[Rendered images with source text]
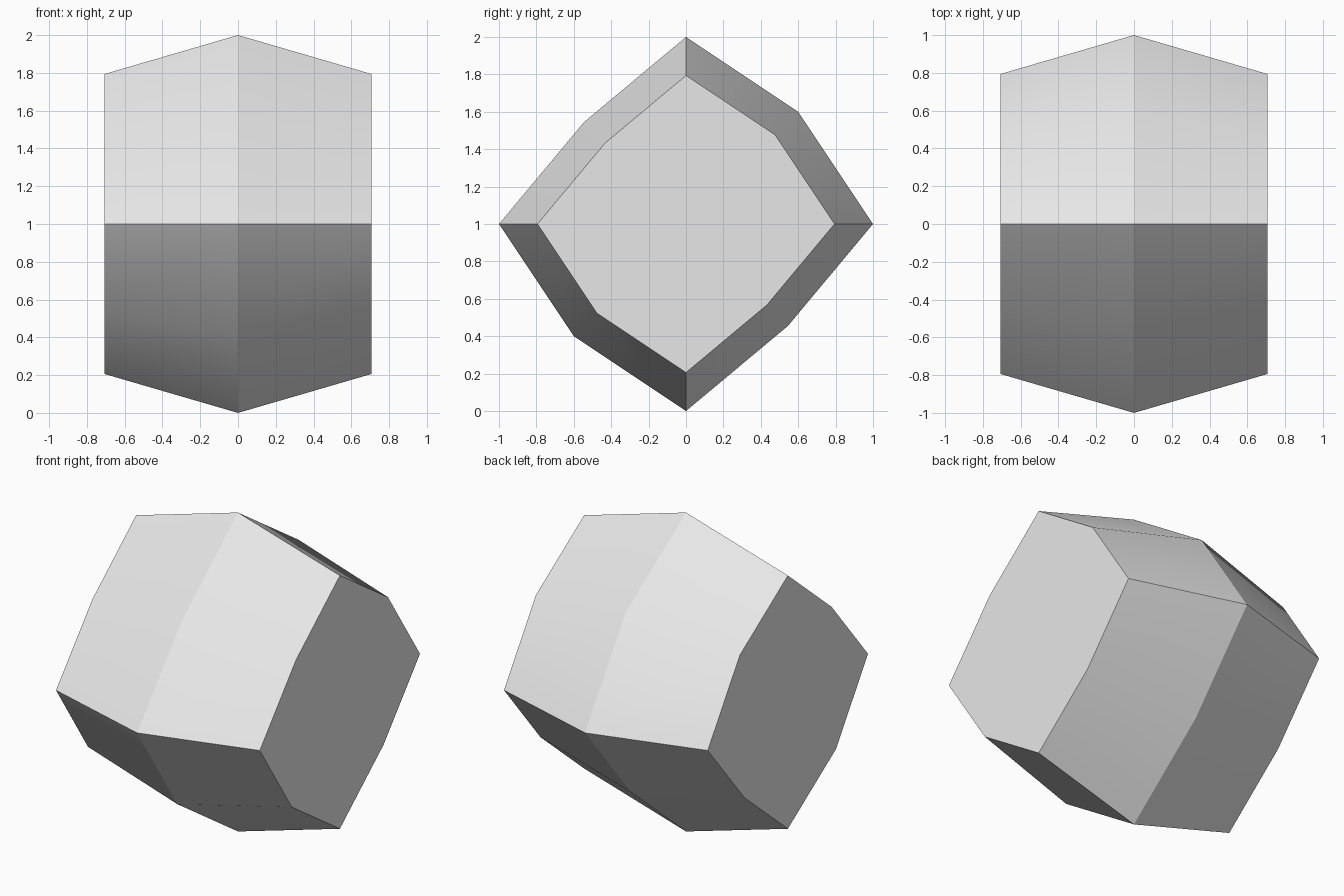
import bpy
import bmesh
import math

cube = bpy.data.objects.get("Cube")
if cube:
    bpy.data.objects.remove(cube, do_unlink=True)

# Grey material
GREY = (0.8, 0.8, 0.8, 1.0)
grey = bpy.data.materials.new("light_grey")
grey.use_nodes = True
grey.diffuse_color = GREY
grey.node_tree.nodes["Principled BSDF"].inputs["Base Color"].default_value = GREY

# Eight-sided outline in y and z: half of it, then its point reflection
half = [(0, 1), (0.6, 0.6), (1, 0), (0.545, -0.545)]
outline = half + [(-y, -z) for y, z in half]

# Three rings along x: full size in the middle, smaller at both ends
HALF_WIDTH, END_SCALE = 0.707, 0.794
bm = bmesh.new()
rings = []
for x, scale in ((-HALF_WIDTH, END_SCALE), (0, 1), (HALF_WIDTH, END_SCALE)):
    rings.append([bm.verts.new((x, y * scale, 1 + z * scale)) for y, z in outline])

# Side walls between neighbouring rings
count = len(outline)
for a, b in zip(rings, rings[1:]):
    for i in range(count):
        j = (i + 1) % count
        bm.faces.new((a[i], a[j], b[j], b[i]))

# Flat end caps
bm.faces.new(rings[0])
bm.faces.new(rings[-1])
bmesh.ops.recalc_face_normals(bm, faces=bm.faces)

mesh = bpy.data.meshes.new("faceted_barrel")
bm.to_mesh(mesh)
bm.free()
mesh.materials.append(grey)
barrel = bpy.data.objects.new("faceted_barrel", mesh)
bpy.context.collection.objects.link(barrel)

# Soften only the shallow bends around the outline
bpy.ops.object.select_all(action='DESELECT')
barrel.select_set(True)
bpy.context.view_layer.objects.active = barrel
bpy.ops.object.shade_smooth_by_angle(angle=math.radians(24))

Task details: Copy out the range of lines above starting at the line with "bm.faces.new((a[i], a[j], b[j], b[i]))" and ending at the line with "bpy.context.view_layer.objects.active = barrel", exactly and including both.

Expected output:
        bm.faces.new((a[i], a[j], b[j], b[i]))

# Flat end caps
bm.faces.new(rings[0])
bm.faces.new(rings[-1])
bmesh.ops.recalc_face_normals(bm, faces=bm.faces)

mesh = bpy.data.meshes.new("faceted_barrel")
bm.to_mesh(mesh)
bm.free()
mesh.materials.append(grey)
barrel = bpy.data.objects.new("faceted_barrel", mesh)
bpy.context.collection.objects.link(barrel)

# Soften only the shallow bends around the outline
bpy.ops.object.select_all(action='DESELECT')
barrel.select_set(True)
bpy.context.view_layer.objects.active = barrel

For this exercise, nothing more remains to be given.